Spring Songbirds are Everywhere

I do love my day-long trips to the coast or the even longer five-day trips to Malheur or Sacramento, but it’s still the short trips to Theler Wetlands, Port Orchard, or, even, Ruston Way that get me through the year. Even in the middle of winter I usually find one day a week when it’s not raining. The birds at Theler may not be as numerous or as exotic as those I see on longer trips, but I can’t remember a disappointing walk there. Late winter/early Spring days often bring birds I don’t see in the middle of winter, like this Downy Woodpecker

BlfarDowny

that I located while trying to locate a bigger woodpecker that was making a much louder banging than this little woodpecker was capable of producing. The woodpecker I was looking for instead turned out to be a Red-Breasted Sapsucker that was amplifying his pecking by pounding on this birdhouse.

15Spskr

I’m quite familiar with Red-Shafted Woodpeckers who use anything they can find to amplify their mating “calls,” but I had no idea that Sapsuckers used the same trick.

Our recent warming has led to an influx of songbirds like this Golden-Crowned Sparrow.

GldCrwndSprow
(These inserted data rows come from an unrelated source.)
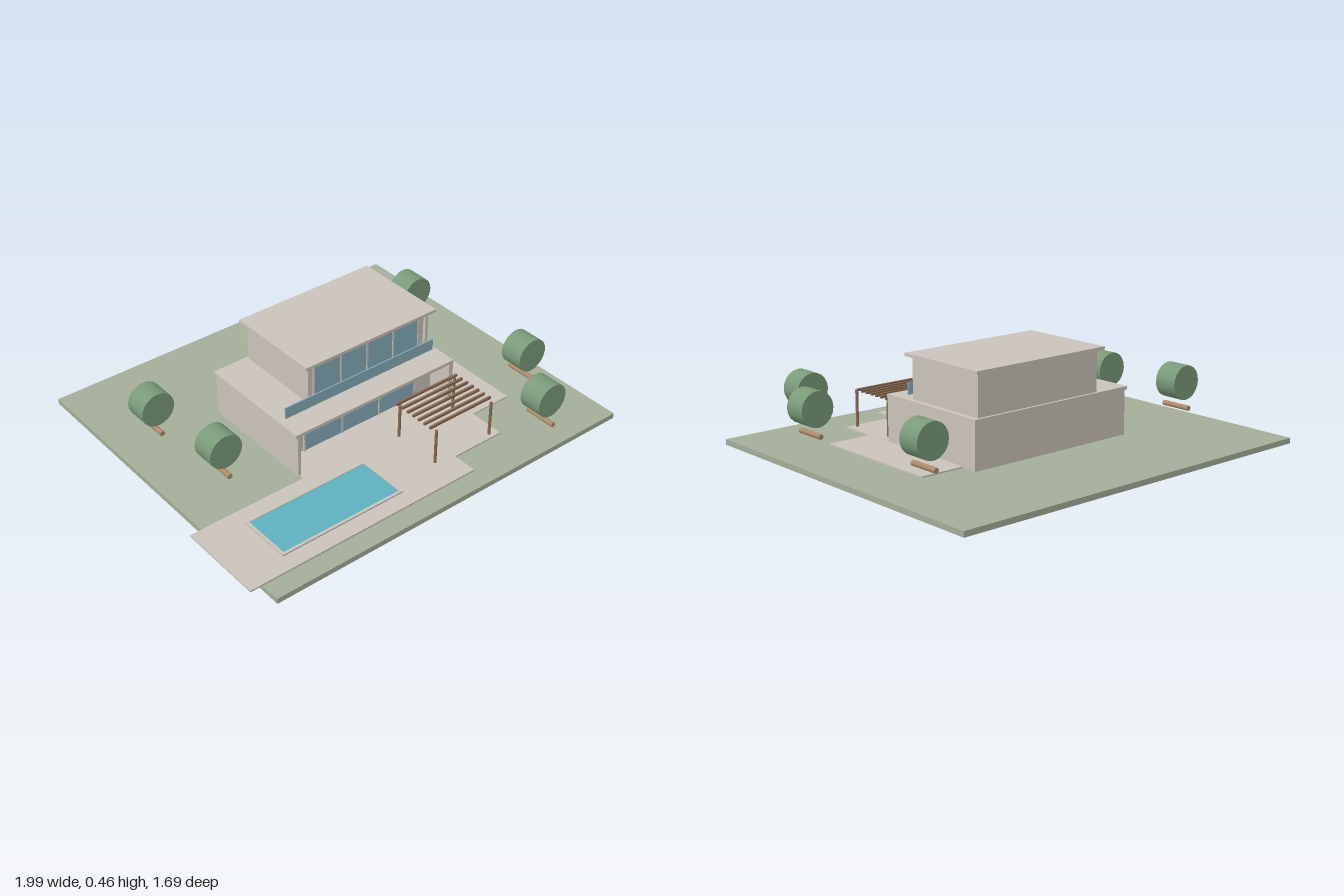
import * as THREE from 'three';

const mat = (name, color, extra = {}) => {
  const m = new THREE.MeshStandardMaterial({ color, ...extra });
  m.name = name;
  return m;
};

export function createModel() {
  const model = new THREE.Group();
  model.name = 'villa';
  const grass = mat('grass', 0xa4ae98);
  const plaster = mat('plaster', 0xcac3ba);
  const glass = mat('glass', 0x84adb8);
  const water = mat('water', 0x5fb0c0);
  const leaves = mat('leaves', 0x7a9a7a);
  const wood = mat('wood', 0x8a6a50);
  const bark = mat('bark', 0xac8a6c);

  // Box given by its limits on each axis
  const box = (name, m, x0, x1, y0, y1, z0, z1, parent = model) => {
    const mesh = new THREE.Mesh(new THREE.BoxGeometry(x1 - x0, y1 - y0, z1 - z0), m);
    mesh.position.set((x0 + x1) / 2, (y0 + y1) / 2, (z0 + z1) / 2);
    mesh.name = name;
    parent.add(mesh);
    return mesh;
  };
  const group = (name) => {
    const g = new THREE.Group();
    g.name = name;
    model.add(g);
    return g;
  };

  // Lawn and paving
  box('lawn', grass, -0.94, 0.995, 0, 0.026, -0.845, 0.845);
  box('poolDeck', plaster, -1, 0.205, 0.026, 0.035, 0.33, 0.75);
  box('frontTerrace', plaster, -0.41, 0.48, 0.026, 0.0345, 0.1, 0.63);
  box('sideTerrace', plaster, 0.47, 0.7, 0.026, 0.033, -0.22, 0.45);

  // Pool: four rim strips around the water
  const pool = group('pool');
  box('rimBack', plaster, -0.78, -0.135, 0.035, 0.043, 0.41, 0.423, pool);
  box('rimFront', plaster, -0.78, -0.135, 0.035, 0.043, 0.659, 0.672, pool);
  box('rimRight', plaster, -0.78, -0.767, 0.035, 0.043, 0.423, 0.659, pool);
  box('rimLeft', plaster, -0.148, -0.135, 0.035, 0.043, 0.423, 0.659, pool);
  box('poolWater', water, -0.767, -0.148, 0.035, 0.04, 0.423, 0.659, pool);

  // A row of glass panes with slim uprights between them
  const windowRow = (parent, count, x0, x1, y0, y1, z) => {
    box('glazing', glass, x0, x1, y0, y1, z, z + 0.005, parent);
    for (let i = 0; i <= count; i++) {
      const x = x0 + ((x1 - x0) * i) / count;
      box('mullion', plaster, x - 0.004, x + 0.004, y0, y1, z, z + 0.009, parent);
    }
  };

  // Ground floor: core, side walls and slab around a sheltered front
  const lower = group('groundFloor');
  box('core', plaster, -0.415, 0.48, 0.026, 0.238, -0.3, 0.18, lower);
  box('rightWall', plaster, -0.415, -0.4, 0.026, 0.238, 0.18, 0.303, lower);
  box('leftWall', plaster, 0.457, 0.48, 0.026, 0.238, 0.18, 0.303, lower);
  box('balconySlab', plaster, -0.425, 0.482, 0.238, 0.254, -0.305, 0.303, lower);
  windowRow(lower, 3, -0.29, 0.355, 0.036, 0.226, 0.18);

  // Upper floor
  const upper = group('upperFloor');
  box('core', plaster, -0.24, 0.455, 0.254, 0.448, -0.293, 0.135, upper);
  box('rightWall', plaster, -0.24, -0.225, 0.254, 0.448, 0.135, 0.15, upper);
  box('leftWall', plaster, 0.44, 0.455, 0.254, 0.448, 0.135, 0.15, upper);
  box('roof', plaster, -0.267, 0.48, 0.448, 0.463, -0.315, 0.172, upper);
  windowRow(upper, 4, -0.2, 0.405, 0.262, 0.442, 0.135);

  // Glass balcony rail
  box('balconyRail', glass, -0.395, 0.452, 0.266, 0.322, 0.186, 0.192);

  // Pergola: seven slats over four posts
  const pergola = group('pergola');
  for (let i = 0; i < 7; i++) {
    const z = 0.36 + i * 0.0365;
    box('slat', wood, 0.09, 0.45, 0.21, 0.222, z - 0.005, z + 0.005, pergola);
  }
  const postGeo = new THREE.CylinderGeometry(0.007, 0.007, 0.178, 12);
  for (const x of [0.107, 0.433]) {
    for (const z of [0.365, 0.605]) {
      const post = new THREE.Mesh(postGeo, wood);
      post.position.set(x, 0.121, z);
      post.name = 'post';
      pergola.add(post);
    }
  }

  // Trees: crown and trunk are cylinders lying along z
  const crownGeo = new THREE.CylinderGeometry(0.083, 0.083, 0.115, 20).rotateX(Math.PI / 2);
  const trunkGeo = new THREE.CylinderGeometry(0.0125, 0.0125, 0.155, 12).rotateX(Math.PI / 2);
  const spots = [[-0.76, -0.308], [-0.7, 0.12], [0.755, -0.308], [0.815, 0.42], [0.633, 0.725]];
  for (const [x, z] of spots) {
    const tree = group('tree');
    tree.position.set(x, 0, z);
    const crown = new THREE.Mesh(crownGeo, leaves);
    crown.name = 'crown';
    crown.position.y = 0.227;
    const trunk = new THREE.Mesh(trunkGeo, bark);
    trunk.name = 'trunk';
    trunk.position.y = 0.107;
    tree.add(crown, trunk);
  }
  return model;
}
I particularly enjoy trying to capture shots of small songbirds because they are much more challenging than Geese, Great Blue Herons, or most ducks. They constantly flit about; when they’re not flitting, they’re usually perched in shrubs that make it difficult to focus.

Of course, occasionally you get lucky and they’ll land on a single branch just above you, like this female Purple Finch

femalPrplFnch

and this Black-Capped Chickadee both did.

Blfarchickadee

Of course, you hear a lot more songbirds than you ever see; there’s been a virtual chorus of songbirds my last few visits to Theler.

What do you think?